Employment in the UK has hit a record high. Almost 76% of the population aged between 16-64 is in work according to data released last month. And full employment is beginning to be reflected in pay packets. Average wages rose 3.4% year on year in November after increases of 3.3% YoY in October, and 3.1% YoY in September. This is the first time since the start of the financial crisis over ten years ago, that wages have risen by more than 3% in three consecutive months.
Wage pressures seem to be building. Confirmed by a financial controller surveyed “Salaries are creeping up, and companies are mindful of trying to keep good people.”
However 53% of those questioned by Reed Accountancy & Finance said that finance salaries are increasing by just 0-2% pa. That is extraordinary, given the economy started recovering in 2010 – we are now in our ninth year of (albeit sluggish) economic expansion. Only 10% of those questioned said that salaries were rising by more than 4%. For historical perspective, in the three years before the crisis (2004-07) average wages rose between 4-6% each and every year.
The survey also suggests the finance industry has mixed opinions on whether paying up is the only way to attract candidates with the required skills. Questioned, half said salaries needed to be increased to hire the right people and half said it wasn’t necessary.
“People leaving for more money is rife within the industry” – Finance Manager. It also seems qualifications are financially rewarded - 40% of firms questioned would be willing to pay a higher salary for a formal accounting qualification. “As employees are achieving qualifications, their salaries are increasing.” – Sandra Tyler, Head of Human Resources, White Light Ltd.
The survey does suggest a couple of reasons why wage growth is still muted, despite record employment.
Over 60% of those questioned say there has been a decrease in the number of employees leaving in search of a higher salary elsewhere. This is extraordinary because normally when workers are in short supply, as they are now, moving jobs is an easy way to increase pay.

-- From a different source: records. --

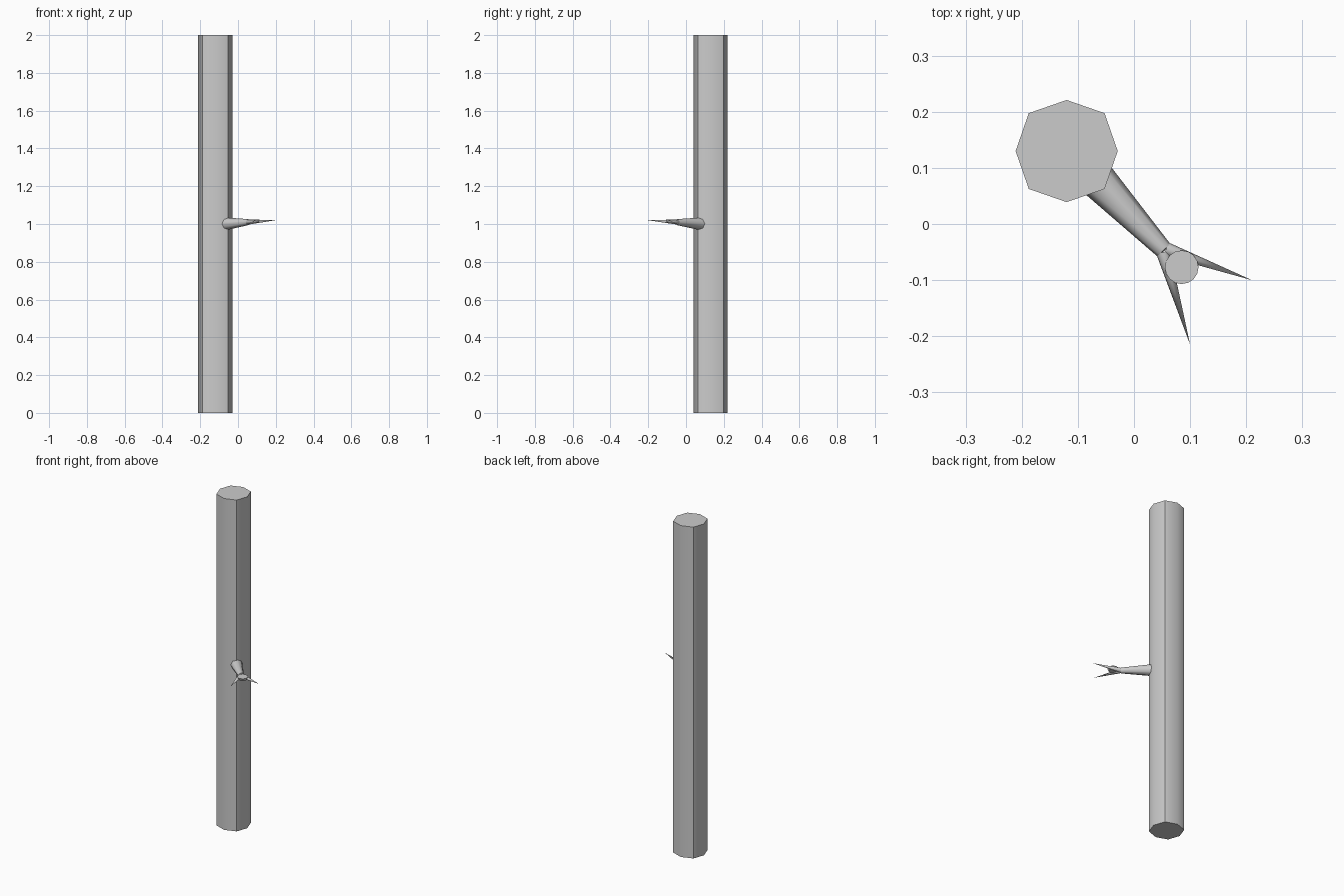
import bpy, bmesh, math
from mathutils import Vector

if "Cube" in bpy.data.objects:
    bpy.data.objects.remove(bpy.data.objects["Cube"])


def make_object(name, bm, angle):
    bmesh.ops.recalc_face_normals(bm, faces=bm.faces)
    mesh = bpy.data.meshes.new(name)
    bm.to_mesh(mesh)
    bm.free()
    ob = bpy.data.objects.new(name, mesh)
    bpy.context.collection.objects.link(ob)
    bpy.ops.object.select_all(action='DESELECT')
    ob.select_set(True)
    bpy.context.view_layer.objects.active = ob
    bpy.ops.object.shade_smooth_by_angle(angle=math.radians(angle))
    return ob


def tapered(name, start, end, r0, r1, sides=8, angle=50):
    """Capped cone from start to end; r1 = 0 gives a point."""
    a, b = Vector(start), Vector(end)
    d = b - a
    bm = bmesh.new()
    bmesh.ops.create_cone(bm, cap_ends=True, segments=sides,
                          radius1=r0, radius2=r1, depth=d.length)
    rot = d.to_track_quat('Z', 'Y')
    for v in bm.verts:
        v.co = rot @ v.co + (a + b) / 2
    return make_object(name, bm, angle)


# Eight-sided post, slightly fuller on its diagonals
bm = bmesh.new()
ring = []
for i in range(8):
    t = i * math.pi / 4
    r = 0.091 if i % 2 == 0 else 0.0955
    ring.append(bm.verts.new((-0.12 + r * math.cos(t), 0.13 + r * math.sin(t), 0)))
base = bm.faces.new(ring)
top = bmesh.ops.extrude_face_region(bm, geom=[base], use_keep_orig=True)
for v in top['geom']:
    if isinstance(v, bmesh.types.BMVert):
        v.co.z = 2.0
make_object("post", bm, 42)

# Tapering arm leaving the post diagonally
fork = (0.0535, -0.047, 1.01)
tapered("arm", (-0.075, 0.089, 1.0), fork, 0.035, 0.016)

# Two pointed prongs
for name, root, tip in (("prong_left", (0.052, -0.051, 1.01), (0.10, -0.215, 1.022)),
                        ("prong_right", (0.058, -0.045, 1.01), (0.21, -0.10, 1.022))):
    tapered(name, root, tip, 0.0125, 0.0)

# Small round dish resting in the fork
tapered("dish", (0.085, -0.077, 1.008), (0.085, -0.077, 1.025), 0.022, 0.03, 16)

But uncertainty over Brexit seems to be persuading staff to stay in their current jobs because of job security - confirmed by a number of those questioned in the survey. If the economy slows in the future, then it is safer to be employed at a firm where you have been for years. Last In First Out is not just an accounting inventory principle, but also tends to apply to redundancies.
Despite this unwillingness to move, 55% of employers questioned have increased salaries to retain key staff. And that has led a few to ponder on the need for more training and career progression.
“I now realise that we need to be training people ourselves and ensuring we pay them the going rate.” Clare Jady, Partner, Hull Jady.
When people leave it tends to be for a job closer to home or career progression, rather than just a salary increase
Alan Lomas, Finance Director, Procure Plus
And that comment from Mr Lomas brings us to the second factor that may be holding wages down - employees’ desire for a work life balance. Many questioned said this was just as important as salary. Things like flexible working, limiting working hours and a good commute are all important to attract and keep key employees: “We tend to retain our staff with salary and benefits and work life balance” – Bal Desai, HR Manager, Wilder Coe.
We have spent more time developing the benefits package so salaries are not now the be all and end all
Melody Horncastle, Recruitment Manager, Cyannode
Over the last few decades, there has been a huge surge in interest in flexible working opportunities. And on a personal note, as a working mother of two, flexible working is the key reason I choose to work as a freelance broadcaster and writer – I can juggle it with the commitments to my family. I can take my daughter to football practice on Thursday evening, my son to swimming on Monday night and my 80 year old Mum to hospital if she needs to go.
So in summary, there has recently been an uptick in wages, but it’s been muted so far thanks in part, to Brexit fears and societal changes. But although society has changed forever at some stage Brexit will end. And that has led many businesses to worry about recruitment once immigration is curtailed. That really could kick start wage inflation (provided the economy hasn’t collapsed beforehand).